is well worth the parting cash. Jacob Hellner’s remix of “Du Hast” is an excellently dank rendition of the song, and manages to bring out a different level of industrial coldness to it; while Clawfinger’s Djent-y guitar tones and spastic drum beats stand out, blending a heavier aesthetic with an equal amount of epic-melody in mind, making it one of the finest remixes on here. Hell, even Scooter’s “Pussy” version brings a bigger tongue-in-cheek tone to the track than its original, and is something you can’t help but smile at. Occasionally you’ll stumble across a track that doesn’t do a great deal though: WestBam’s “Links 2-3-4” is a dull slog and suffers from a pretty poor production choice; the same can be said for Sono’s “Mutter” remix, which spends more time trying to saturate the listener in dull ambient electronics, than utilizing the potential of the song. Luckily, these moments are few and far between, with a great selection of takes on some of Rammstein’s finest tunes.
The bottom line is that the standard version of this album is effectively useless, and is only worth checking if you’re one of the few people not to have heard the band by now – to which I’d still highly recommend listening to the proper albums than this. No, if you’re going to check this out, get the 2-disc, or stream the 2-disc version, for the remix side of the album (and the new song from the first disc). It’s here where you’ll find your money’s worth and the most enjoyment. While a couple of the tracks fall a little flat, or don’t offer a decent enough take on the track at hand, the majority of the remixes here are great and are enjoyable pieces to go back to.
EDITIONS: 2-disc CD//1̶-̶d̶i̶s̶c̶ ̶C̶D̶//2̶ ̶C̶D̶+̶3̶-̶D̶V̶D̶ ̶D̶e̶l̶u̶x̶e̶
PACKAGING: 2-disc comes in an 8 panel digi-pak, with a variant of one of the six members to cover the album’s front cover.

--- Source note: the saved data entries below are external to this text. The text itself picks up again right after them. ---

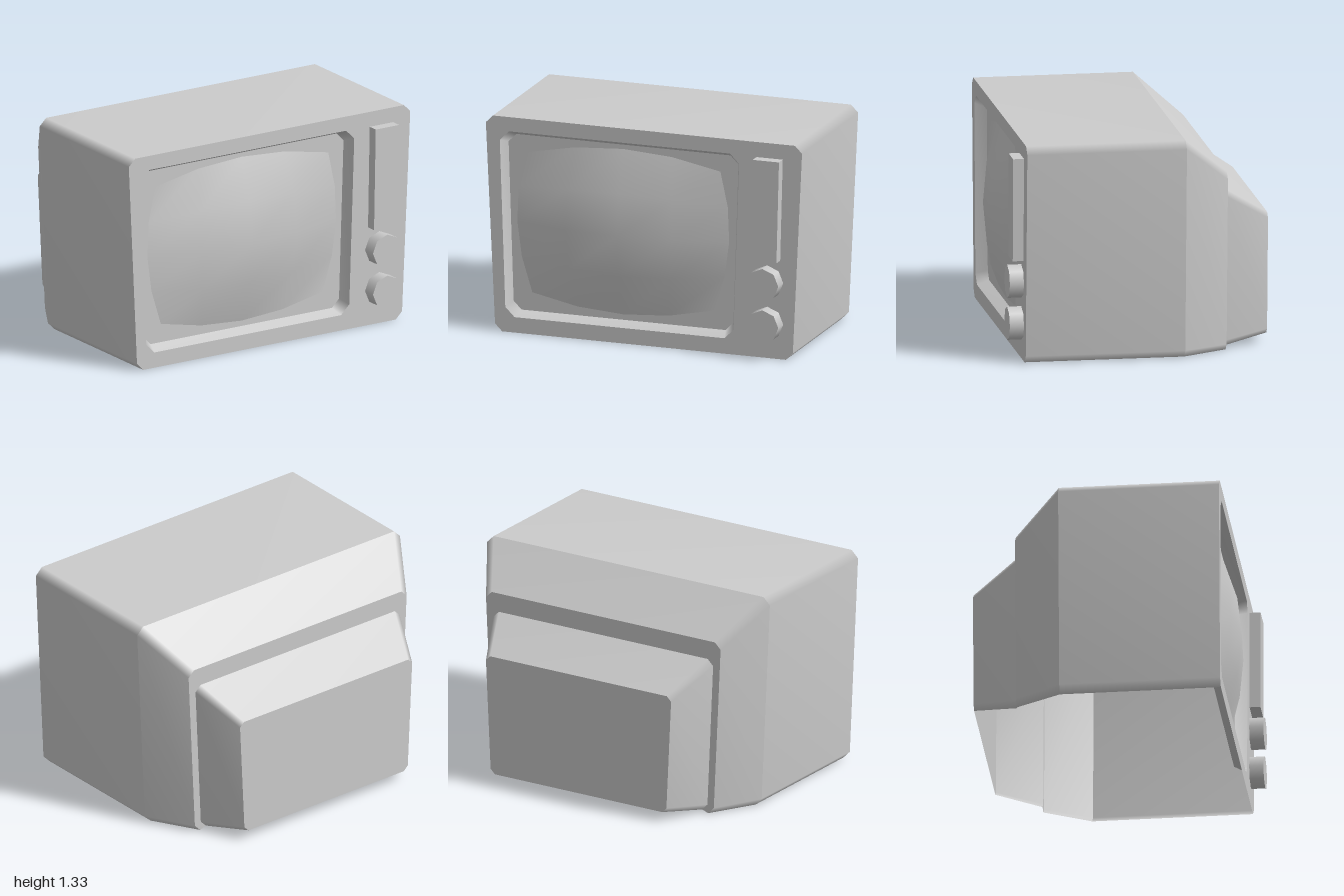
import * as THREE from 'three';

const material = new THREE.MeshStandardMaterial({ color: 0xcccccc, side: THREE.DoubleSide });

// Tapered rectangle with cut corners, counter-clockwise from the bottom right
function ring(halfTop, halfBottom, y0, y1, cut, z, cx = 0) {
  const right = [[halfBottom - cut, y0], [halfBottom, y0 + cut], [halfTop, y1 - cut], [halfTop - cut, y1]];
  const left = right.map(([x, y]) => [-x, y]).reverse();
  return [...right, ...left].map(([x, y]) => new THREE.Vector3(x + cx, y, z));
}

// Skin between two rings; an open skin leaves out the bottom side
function loft(a, b, closed) {
  const n = a.length, index = [];
  for (let i = 0; i < (closed ? n : n - 1); i++) {
    const j = (i + 1) % n;
    index.push(i, n + i, j, j, n + i, n + j);
  }
  const geometry = new THREE.BufferGeometry().setFromPoints([...a, ...b]);
  geometry.setIndex(index);
  geometry.computeVertexNormals();
  return geometry;
}

const flat = (points) => points.map((p) => new THREE.Vector2(p.x, p.y));

export function createModel() {
  const group = new THREE.Group();
  const add = (name, geometry) => {
    const mesh = new THREE.Mesh(geometry, material);
    mesh.name = name;
    group.add(mesh);
    return mesh;
  };

  // Cabinet, open underneath: straight shell, tapered rear, step and tube housing
  const front = ring(1, 0.942, 0, 1.325, 0.045, 0.71);
  const shoulder = ring(1, 0.942, 0, 1.325, 0.045, -0.25);
  const rear = ring(0.83, 0.782, 0, 1.09, 0.04, -0.525);
  const housing = ring(0.777, 0.737, 0.015, 0.975, 0.038, -0.525);
  const end = ring(0.655, 0.622, 0.06, 0.8, 0.03, -0.795);
  add('cabinetShell', loft(front, shoulder));
  add('cabinetTaper', loft(shoulder, rear));
  add('rearStep', loft(rear, housing));
  add('tubeHousing', loft(housing, end));
  const back = add('backPanel', new THREE.ShapeGeometry(new THREE.Shape(flat(end))).rotateY(Math.PI));
  back.position.z = -0.795;

  // Front panel with the screen opening
  const cx = -0.155;
  const opening = ring(0.757, 0.722, 0.095, 1.237, 0.058, 0.71, cx);
  const floor = ring(0.727, 0.695, 0.125, 1.205, 0.05, 0.64, cx);
  const panel = new THREE.Shape(flat(front));
  panel.holes.push(new THREE.Path(flat(opening)));
  add('frontPanel', new THREE.ShapeGeometry(panel)).position.z = 0.71;

  // Recess around the screen
  add('screenRecess', loft([...opening].reverse(), [...floor].reverse(), true).scale(1, 1, 1));
  add('recessFloor', new THREE.ShapeGeometry(new THREE.Shape(flat(floor)))).position.z = 0.64;

  // Bulging screen: a coarse grid with bowed edges
  const screen = new THREE.PlaneGeometry(2, 2, 4, 4);
  const pos = screen.attributes.position;
  for (let i = 0; i < pos.count; i++) {
    const u = pos.getX(i), v = pos.getY(i);
    pos.setXYZ(i,
      cx + u * (0.67 - 0.075 * v * v + 0.02 * v),
      0.67 + v * (0.51 - 0.08 * u * u),
      0.645 + 0.112 * (1 - u * u) * (1 - v * v));
  }
  screen.computeVertexNormals();
  add('screen', screen);

  // Speaker slab
  const slab = new THREE.Shape([[0.7, 0.608], [0.862, 0.608], [0.878, 1.232], [0.712, 1.232]]
    .map(([x, y]) => new THREE.Vector2(x, y)));
  add('speakerPanel', new THREE.ExtrudeGeometry(slab, { depth: 0.065, bevelEnabled: false })).position.z = 0.71;

  // Eight-sided knobs
  [['upperKnob', 0.47], ['lowerKnob', 0.215]].forEach(([name, y]) => {
    const knob = new THREE.CylinderGeometry(0.101, 0.101, 0.085, 8).rotateX(Math.PI / 2);
    add(name, knob).position.set(0.78, y, 0.7525);
  });

  return group;
}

SPECIAL EDITION: The ultimate edition of this package contains the standard disc, remix disc and three DVDs, which have making-of and music videos.